*Your objective:* Counting only lines below that contain the string "data", give the total as a single number.
::: Record extracts
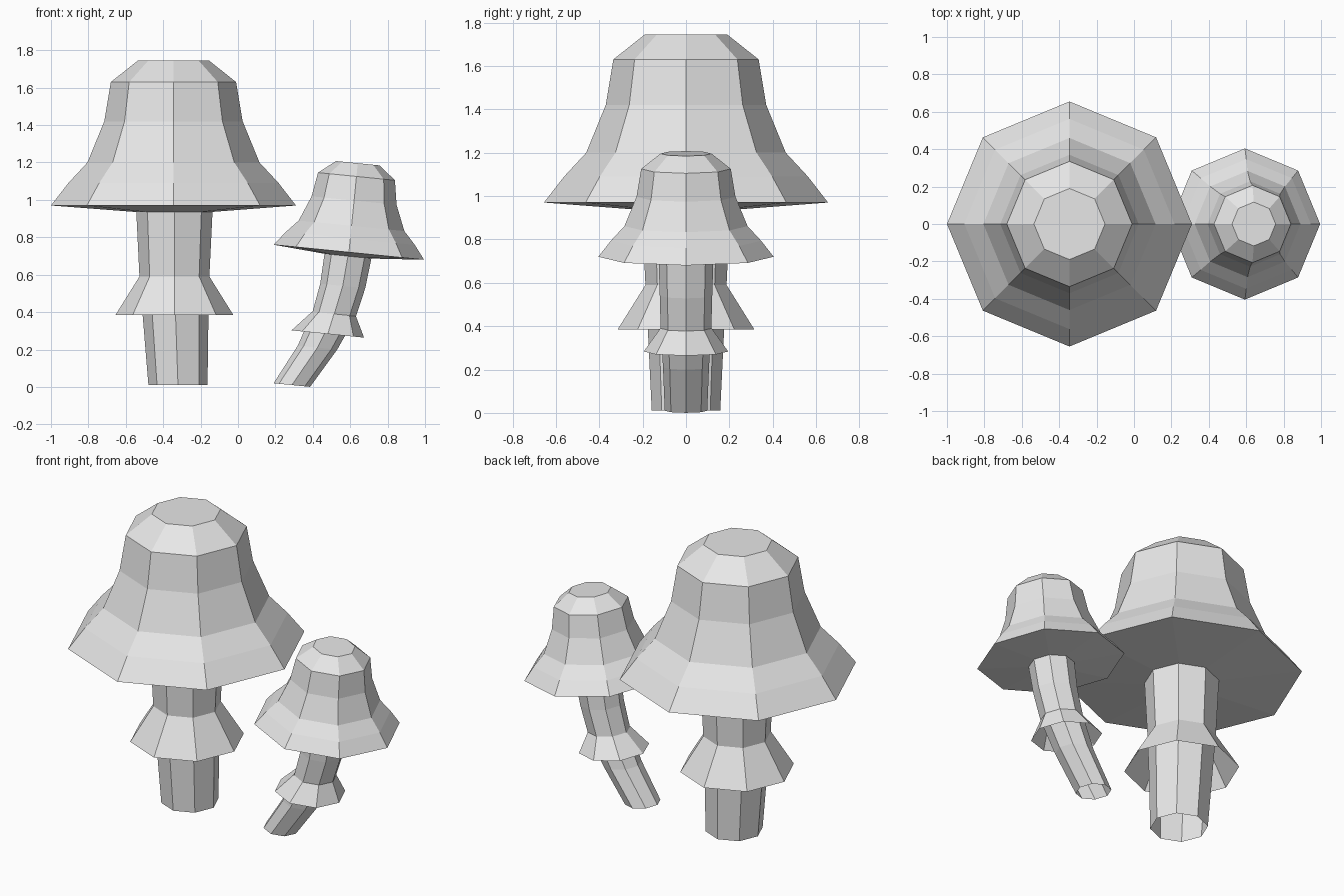
import bpy, bmesh, math
from mathutils import Vector

if "Cube" in bpy.data.objects:
    bpy.data.objects.remove(bpy.data.objects["Cube"])

grey = bpy.data.materials.new("pale_grey")
grey.diffuse_color = (0.8, 0.8, 0.8, 1)
grey.use_nodes = True
grey.node_tree.nodes["Principled BSDF"].inputs["Base Color"].default_value = grey.diffuse_color


def loft(name, rings, tilt=0.0, closed=False):
    """Eight-sided skin through rings (centre x, centre z, radius), bottom to top."""
    bm = bmesh.new()
    u = Vector((math.cos(tilt), 0, -math.sin(tilt)))
    v = Vector((0, 1, 0))
    loops = []
    for x, z, r in rings:
        c = Vector((x, 0, z))
        loops.append([bm.verts.new(c + u * r * math.cos(k * math.pi / 4)
                                   + v * r * math.sin(k * math.pi / 4)) for k in range(8)])
    for a, b in zip(loops, loops[1:]):
        for k in range(8):
            n = (k + 1) % 8
            bm.faces.new((a[k], a[n], b[n], b[k]))
    if closed:
        bm.faces.new(loops[0][::-1])
        bm.faces.new(loops[-1])
    me = bpy.data.meshes.new(name)
    bm.to_mesh(me)
    bm.free()
    me.materials.append(grey)
    ob = bpy.data.objects.new(name, me)
    bpy.context.collection.objects.link(ob)


# Bell cap profile: height above the rim, radius (starts on the underside)
CAP = [(-0.035, 0.20), (0, 0.655), (0.12, 0.562), (0.23, 0.46),
       (0.45, 0.37), (0.66, 0.335), (0.775, 0.19)]


def cap(name, x, z, scale, tilt=0.0):
    rings = [(x + h * scale * math.sin(tilt), z + h * scale * math.cos(tilt), r * scale)
             for h, r in CAP]
    loft(name, rings, tilt, True)


# Large mushroom: cap, open stem, open skirt
cap("large_cap", -0.345, 0.97, 1.0)
loft("large_stem", [(-0.321, 0.01, 0.158), (-0.334, 0.385, 0.176),
                    (-0.34, 0.59, 0.187), (-0.34, 0.94, 0.204)])
loft("large_skirt", [(-0.34, 0.385, 0.315), (-0.34, 0.59, 0.187)])

# Small mushroom: same design, scaled, leaning, with a bent stem
T = math.radians(5.7)
cap("small_cap", 0.593, 0.72, 0.617, T)
loft("small_stem", [(0.288, 0.01, 0.098), (0.425, 0.21, 0.106), (0.515, 0.39, 0.117),
                    (0.56, 0.54, 0.121), (0.588, 0.70, 0.126)], T)
loft("small_skirt", [(0.48, 0.283, 0.195), (0.513, 0.39, 0.118)], T)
::::::
*Response for this exercise:* 5